As a kid or as an adult, you’d probably seen the manong who roams around the streets carrying two metal containers and shouting from afar and you probably ran your way out from the house so you can buy your favorite duo, puto and kutsinta. Now, like puto, kutsinta is also made with rice flour and sugar with the addition of lye to produce that rich, brown color. It has a jelly-like consistency and you’d probably felt your jaw became numb once or twice while munching on this goodie. Normally, kutsinta is eaten with grated coconut but a little spread (or maybe more) of yema or dulce de leche won’t hurt.


Sticky kutsinta. | Photo by Ramon FVelasquez used under CC

6. Espasol

This cylindrical shaped snack will remind you of Japanese mochi, having the same consistency of chewiness. Espasol, or also called baye-baye in the province of Laguna where it’s originated, is made of rice flour, coconut milk, and sugar. Sometimes grated coconut is added. After it is cooked, it’s dusted with toasted flour so it won’t stick. Other variations of espasol are made by adding carabao’s milk, butter, and condensed milk to make the mixture richer.

Espasol Kakanin

Chewy and powdery sweet espasol.

7. Palitaw

This flat, chewy round delicacy is an interesting thing to watch while you’re cooking it. Made with similar ingredients of espasol, minus the powder coating, palitaw is cooked by dropping the small mixture into a pot of boiling water and wait for it to rise and appear, hence the name litaw (“to appear”). After that, it’s coated with a mixture of grated coconut, sugar, and sesame seeds, making it sweet and nutty in flavor.
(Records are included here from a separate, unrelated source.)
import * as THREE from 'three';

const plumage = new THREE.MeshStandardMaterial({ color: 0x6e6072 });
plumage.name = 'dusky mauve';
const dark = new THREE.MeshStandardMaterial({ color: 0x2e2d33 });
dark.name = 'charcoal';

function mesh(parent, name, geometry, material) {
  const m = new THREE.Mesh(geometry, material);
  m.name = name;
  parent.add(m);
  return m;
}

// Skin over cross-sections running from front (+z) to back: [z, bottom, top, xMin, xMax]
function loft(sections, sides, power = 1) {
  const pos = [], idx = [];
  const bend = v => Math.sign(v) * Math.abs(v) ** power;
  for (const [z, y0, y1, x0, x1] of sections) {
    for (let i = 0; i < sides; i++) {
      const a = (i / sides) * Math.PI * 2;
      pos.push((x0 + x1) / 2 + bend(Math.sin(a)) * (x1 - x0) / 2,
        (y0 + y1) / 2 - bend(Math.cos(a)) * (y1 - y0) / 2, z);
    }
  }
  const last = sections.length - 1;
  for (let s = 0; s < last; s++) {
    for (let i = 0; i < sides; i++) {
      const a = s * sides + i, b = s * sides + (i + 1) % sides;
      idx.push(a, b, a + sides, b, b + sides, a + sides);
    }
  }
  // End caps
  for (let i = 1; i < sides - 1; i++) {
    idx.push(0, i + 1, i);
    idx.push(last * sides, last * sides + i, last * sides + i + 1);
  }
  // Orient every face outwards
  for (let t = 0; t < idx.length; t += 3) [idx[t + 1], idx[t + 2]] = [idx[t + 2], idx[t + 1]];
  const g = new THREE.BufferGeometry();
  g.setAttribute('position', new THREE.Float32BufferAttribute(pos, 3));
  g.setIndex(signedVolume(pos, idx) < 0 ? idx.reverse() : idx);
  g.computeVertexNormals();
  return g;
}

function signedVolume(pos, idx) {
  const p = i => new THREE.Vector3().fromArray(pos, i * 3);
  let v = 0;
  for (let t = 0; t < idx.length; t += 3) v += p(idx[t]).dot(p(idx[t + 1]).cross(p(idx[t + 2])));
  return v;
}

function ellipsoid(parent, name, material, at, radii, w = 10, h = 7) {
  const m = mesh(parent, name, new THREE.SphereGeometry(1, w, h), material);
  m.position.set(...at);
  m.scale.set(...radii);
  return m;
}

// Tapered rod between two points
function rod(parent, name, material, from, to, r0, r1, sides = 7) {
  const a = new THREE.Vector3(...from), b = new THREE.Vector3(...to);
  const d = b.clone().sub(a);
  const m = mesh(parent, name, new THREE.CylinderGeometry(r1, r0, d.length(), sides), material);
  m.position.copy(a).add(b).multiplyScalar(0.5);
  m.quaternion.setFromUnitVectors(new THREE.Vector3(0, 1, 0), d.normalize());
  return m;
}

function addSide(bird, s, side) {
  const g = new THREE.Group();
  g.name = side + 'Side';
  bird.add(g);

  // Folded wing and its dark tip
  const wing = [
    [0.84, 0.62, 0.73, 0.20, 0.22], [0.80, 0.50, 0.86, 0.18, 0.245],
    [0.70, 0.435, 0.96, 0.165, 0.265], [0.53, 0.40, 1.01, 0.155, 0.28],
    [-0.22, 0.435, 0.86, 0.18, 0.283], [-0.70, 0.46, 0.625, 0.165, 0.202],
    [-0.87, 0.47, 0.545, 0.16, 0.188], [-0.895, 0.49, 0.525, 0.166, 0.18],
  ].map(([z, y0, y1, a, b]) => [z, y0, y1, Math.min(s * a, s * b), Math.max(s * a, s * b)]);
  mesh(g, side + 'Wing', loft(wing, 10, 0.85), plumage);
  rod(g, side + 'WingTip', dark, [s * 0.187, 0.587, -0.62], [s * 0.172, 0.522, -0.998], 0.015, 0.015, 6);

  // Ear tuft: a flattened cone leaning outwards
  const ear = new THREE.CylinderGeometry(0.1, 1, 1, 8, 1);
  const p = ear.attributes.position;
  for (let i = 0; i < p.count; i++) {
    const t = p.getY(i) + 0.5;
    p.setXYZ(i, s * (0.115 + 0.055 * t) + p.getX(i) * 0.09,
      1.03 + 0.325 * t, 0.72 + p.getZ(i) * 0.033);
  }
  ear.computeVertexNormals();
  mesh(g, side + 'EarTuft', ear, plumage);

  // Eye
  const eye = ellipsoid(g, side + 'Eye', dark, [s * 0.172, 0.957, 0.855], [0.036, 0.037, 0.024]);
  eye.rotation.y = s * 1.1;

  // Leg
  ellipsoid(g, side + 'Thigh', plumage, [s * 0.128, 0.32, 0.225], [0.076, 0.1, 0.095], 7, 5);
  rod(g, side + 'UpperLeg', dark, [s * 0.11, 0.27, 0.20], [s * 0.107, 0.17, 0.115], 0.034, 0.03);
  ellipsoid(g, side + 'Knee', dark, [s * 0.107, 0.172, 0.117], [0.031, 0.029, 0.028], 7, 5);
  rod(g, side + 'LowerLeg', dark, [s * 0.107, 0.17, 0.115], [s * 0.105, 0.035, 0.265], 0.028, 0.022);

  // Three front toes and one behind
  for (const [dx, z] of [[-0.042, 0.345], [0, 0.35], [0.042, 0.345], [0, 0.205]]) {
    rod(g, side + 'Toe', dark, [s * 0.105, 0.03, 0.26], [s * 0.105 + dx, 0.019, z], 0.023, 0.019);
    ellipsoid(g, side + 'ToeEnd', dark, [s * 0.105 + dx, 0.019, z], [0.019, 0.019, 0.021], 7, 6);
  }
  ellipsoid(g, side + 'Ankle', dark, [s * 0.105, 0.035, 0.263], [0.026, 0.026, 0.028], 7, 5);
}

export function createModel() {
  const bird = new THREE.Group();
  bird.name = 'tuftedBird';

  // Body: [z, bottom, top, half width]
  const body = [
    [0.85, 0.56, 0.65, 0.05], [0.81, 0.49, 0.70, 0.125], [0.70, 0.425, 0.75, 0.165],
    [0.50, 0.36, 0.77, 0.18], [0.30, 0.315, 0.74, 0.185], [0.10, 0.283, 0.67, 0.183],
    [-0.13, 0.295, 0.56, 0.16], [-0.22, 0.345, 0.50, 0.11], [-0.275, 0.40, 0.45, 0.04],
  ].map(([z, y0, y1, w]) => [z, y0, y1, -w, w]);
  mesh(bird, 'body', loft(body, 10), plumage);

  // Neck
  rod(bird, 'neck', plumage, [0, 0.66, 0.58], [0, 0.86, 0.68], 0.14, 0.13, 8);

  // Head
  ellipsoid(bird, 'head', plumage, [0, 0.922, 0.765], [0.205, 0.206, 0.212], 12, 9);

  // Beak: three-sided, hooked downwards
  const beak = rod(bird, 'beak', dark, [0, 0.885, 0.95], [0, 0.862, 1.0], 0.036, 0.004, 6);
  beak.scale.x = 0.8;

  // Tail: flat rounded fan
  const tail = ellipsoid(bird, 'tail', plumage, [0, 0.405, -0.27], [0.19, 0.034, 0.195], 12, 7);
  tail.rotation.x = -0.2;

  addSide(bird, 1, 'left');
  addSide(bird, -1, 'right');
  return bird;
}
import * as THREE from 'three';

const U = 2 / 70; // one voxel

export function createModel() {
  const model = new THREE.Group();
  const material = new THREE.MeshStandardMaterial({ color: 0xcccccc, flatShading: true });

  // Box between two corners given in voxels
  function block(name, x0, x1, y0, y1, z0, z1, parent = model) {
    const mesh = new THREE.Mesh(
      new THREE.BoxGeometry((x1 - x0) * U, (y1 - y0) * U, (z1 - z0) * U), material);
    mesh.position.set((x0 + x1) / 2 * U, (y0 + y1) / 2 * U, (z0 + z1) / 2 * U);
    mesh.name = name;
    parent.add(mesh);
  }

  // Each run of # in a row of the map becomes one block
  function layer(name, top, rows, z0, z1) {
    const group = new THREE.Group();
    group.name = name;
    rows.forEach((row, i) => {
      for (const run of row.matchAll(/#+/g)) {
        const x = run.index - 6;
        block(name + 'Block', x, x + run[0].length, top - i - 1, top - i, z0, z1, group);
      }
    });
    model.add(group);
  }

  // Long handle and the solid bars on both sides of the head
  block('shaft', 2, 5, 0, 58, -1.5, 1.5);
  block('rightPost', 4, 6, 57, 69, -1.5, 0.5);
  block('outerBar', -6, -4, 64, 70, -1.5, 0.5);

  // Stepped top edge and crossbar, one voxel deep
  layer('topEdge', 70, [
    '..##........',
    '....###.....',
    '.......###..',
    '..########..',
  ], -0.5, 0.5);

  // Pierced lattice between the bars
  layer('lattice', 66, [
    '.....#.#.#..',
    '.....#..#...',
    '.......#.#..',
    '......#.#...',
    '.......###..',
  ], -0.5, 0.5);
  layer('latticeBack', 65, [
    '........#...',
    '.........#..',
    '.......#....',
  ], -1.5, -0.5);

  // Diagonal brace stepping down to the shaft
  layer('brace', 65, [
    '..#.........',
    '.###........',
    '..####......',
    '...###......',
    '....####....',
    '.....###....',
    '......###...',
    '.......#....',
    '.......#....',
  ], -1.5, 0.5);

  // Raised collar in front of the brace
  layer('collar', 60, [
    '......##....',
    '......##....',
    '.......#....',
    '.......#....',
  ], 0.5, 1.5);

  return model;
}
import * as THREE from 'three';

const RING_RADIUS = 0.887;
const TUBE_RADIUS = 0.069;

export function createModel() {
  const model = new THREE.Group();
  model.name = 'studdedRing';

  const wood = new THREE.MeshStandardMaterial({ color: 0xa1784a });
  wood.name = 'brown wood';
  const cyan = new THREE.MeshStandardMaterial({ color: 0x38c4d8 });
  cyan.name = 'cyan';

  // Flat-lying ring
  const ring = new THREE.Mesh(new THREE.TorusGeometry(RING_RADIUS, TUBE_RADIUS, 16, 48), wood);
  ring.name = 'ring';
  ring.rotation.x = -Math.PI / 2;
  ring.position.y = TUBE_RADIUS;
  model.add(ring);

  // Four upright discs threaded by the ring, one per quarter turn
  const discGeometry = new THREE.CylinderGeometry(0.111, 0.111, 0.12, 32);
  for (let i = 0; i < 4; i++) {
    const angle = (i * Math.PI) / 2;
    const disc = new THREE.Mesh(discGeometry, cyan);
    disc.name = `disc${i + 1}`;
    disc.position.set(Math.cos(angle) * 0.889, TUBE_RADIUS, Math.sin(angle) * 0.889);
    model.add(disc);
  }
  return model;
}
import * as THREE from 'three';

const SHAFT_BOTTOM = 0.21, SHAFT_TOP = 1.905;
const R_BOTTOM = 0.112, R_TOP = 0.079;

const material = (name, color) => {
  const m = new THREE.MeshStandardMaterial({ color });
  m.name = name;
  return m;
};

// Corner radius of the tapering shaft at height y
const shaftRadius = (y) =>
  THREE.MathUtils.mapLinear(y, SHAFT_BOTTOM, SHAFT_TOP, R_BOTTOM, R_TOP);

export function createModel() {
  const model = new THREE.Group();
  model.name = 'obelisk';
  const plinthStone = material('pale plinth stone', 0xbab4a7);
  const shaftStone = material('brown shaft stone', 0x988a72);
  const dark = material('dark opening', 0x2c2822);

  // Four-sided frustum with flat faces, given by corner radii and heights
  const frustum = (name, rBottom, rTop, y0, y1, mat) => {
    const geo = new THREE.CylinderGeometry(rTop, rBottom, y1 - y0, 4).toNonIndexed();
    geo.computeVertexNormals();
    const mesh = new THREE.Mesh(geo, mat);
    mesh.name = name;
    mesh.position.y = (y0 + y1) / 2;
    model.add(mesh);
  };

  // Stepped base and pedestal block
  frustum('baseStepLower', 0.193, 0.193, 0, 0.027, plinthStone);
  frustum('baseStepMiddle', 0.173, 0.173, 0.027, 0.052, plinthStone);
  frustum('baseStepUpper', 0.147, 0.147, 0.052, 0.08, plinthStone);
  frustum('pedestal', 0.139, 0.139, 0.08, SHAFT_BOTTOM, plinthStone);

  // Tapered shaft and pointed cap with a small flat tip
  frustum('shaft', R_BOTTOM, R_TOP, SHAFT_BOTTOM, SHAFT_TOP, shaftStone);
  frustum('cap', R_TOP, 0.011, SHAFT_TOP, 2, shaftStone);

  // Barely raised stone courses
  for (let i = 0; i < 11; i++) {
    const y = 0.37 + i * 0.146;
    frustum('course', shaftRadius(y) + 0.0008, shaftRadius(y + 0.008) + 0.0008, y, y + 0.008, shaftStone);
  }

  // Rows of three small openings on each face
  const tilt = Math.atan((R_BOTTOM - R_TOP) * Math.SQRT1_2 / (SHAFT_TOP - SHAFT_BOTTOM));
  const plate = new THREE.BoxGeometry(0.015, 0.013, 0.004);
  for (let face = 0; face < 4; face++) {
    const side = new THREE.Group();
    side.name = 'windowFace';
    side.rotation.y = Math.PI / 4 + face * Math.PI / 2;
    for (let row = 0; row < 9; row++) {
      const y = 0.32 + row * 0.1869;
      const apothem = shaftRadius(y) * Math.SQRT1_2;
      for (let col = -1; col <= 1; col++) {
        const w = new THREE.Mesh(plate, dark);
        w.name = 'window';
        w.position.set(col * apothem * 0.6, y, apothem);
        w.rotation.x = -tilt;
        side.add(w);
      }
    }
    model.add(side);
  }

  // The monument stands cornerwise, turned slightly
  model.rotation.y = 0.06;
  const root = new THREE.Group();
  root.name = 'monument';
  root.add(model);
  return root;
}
It may appear light to eat but a few pieces of this can make your tummy full almost instantly. Some variations include filling the inside with peanut butter or sometimes chocolate which makes the delicacy sweeter and richer.



Where to get Kakanin in Metro Manila

You can be sure to find Kakanin in most public markets and malls in Metro Manila. Although you can find them basically everywhere in the metro, there are also devoted specialty shops like Dolor’s Kakanin and Dulzeria House of Native Sweets that focuses primarily on serving quality Filipino kakanin and other native sweets, and these and many other specialty shops you can also find at malls or stand alone branches in Metro Manila.

Join in on the discussion. Add your comment below.

Join the discussion

This site uses Akismet to reduce spam. Learn how your comment data is processed.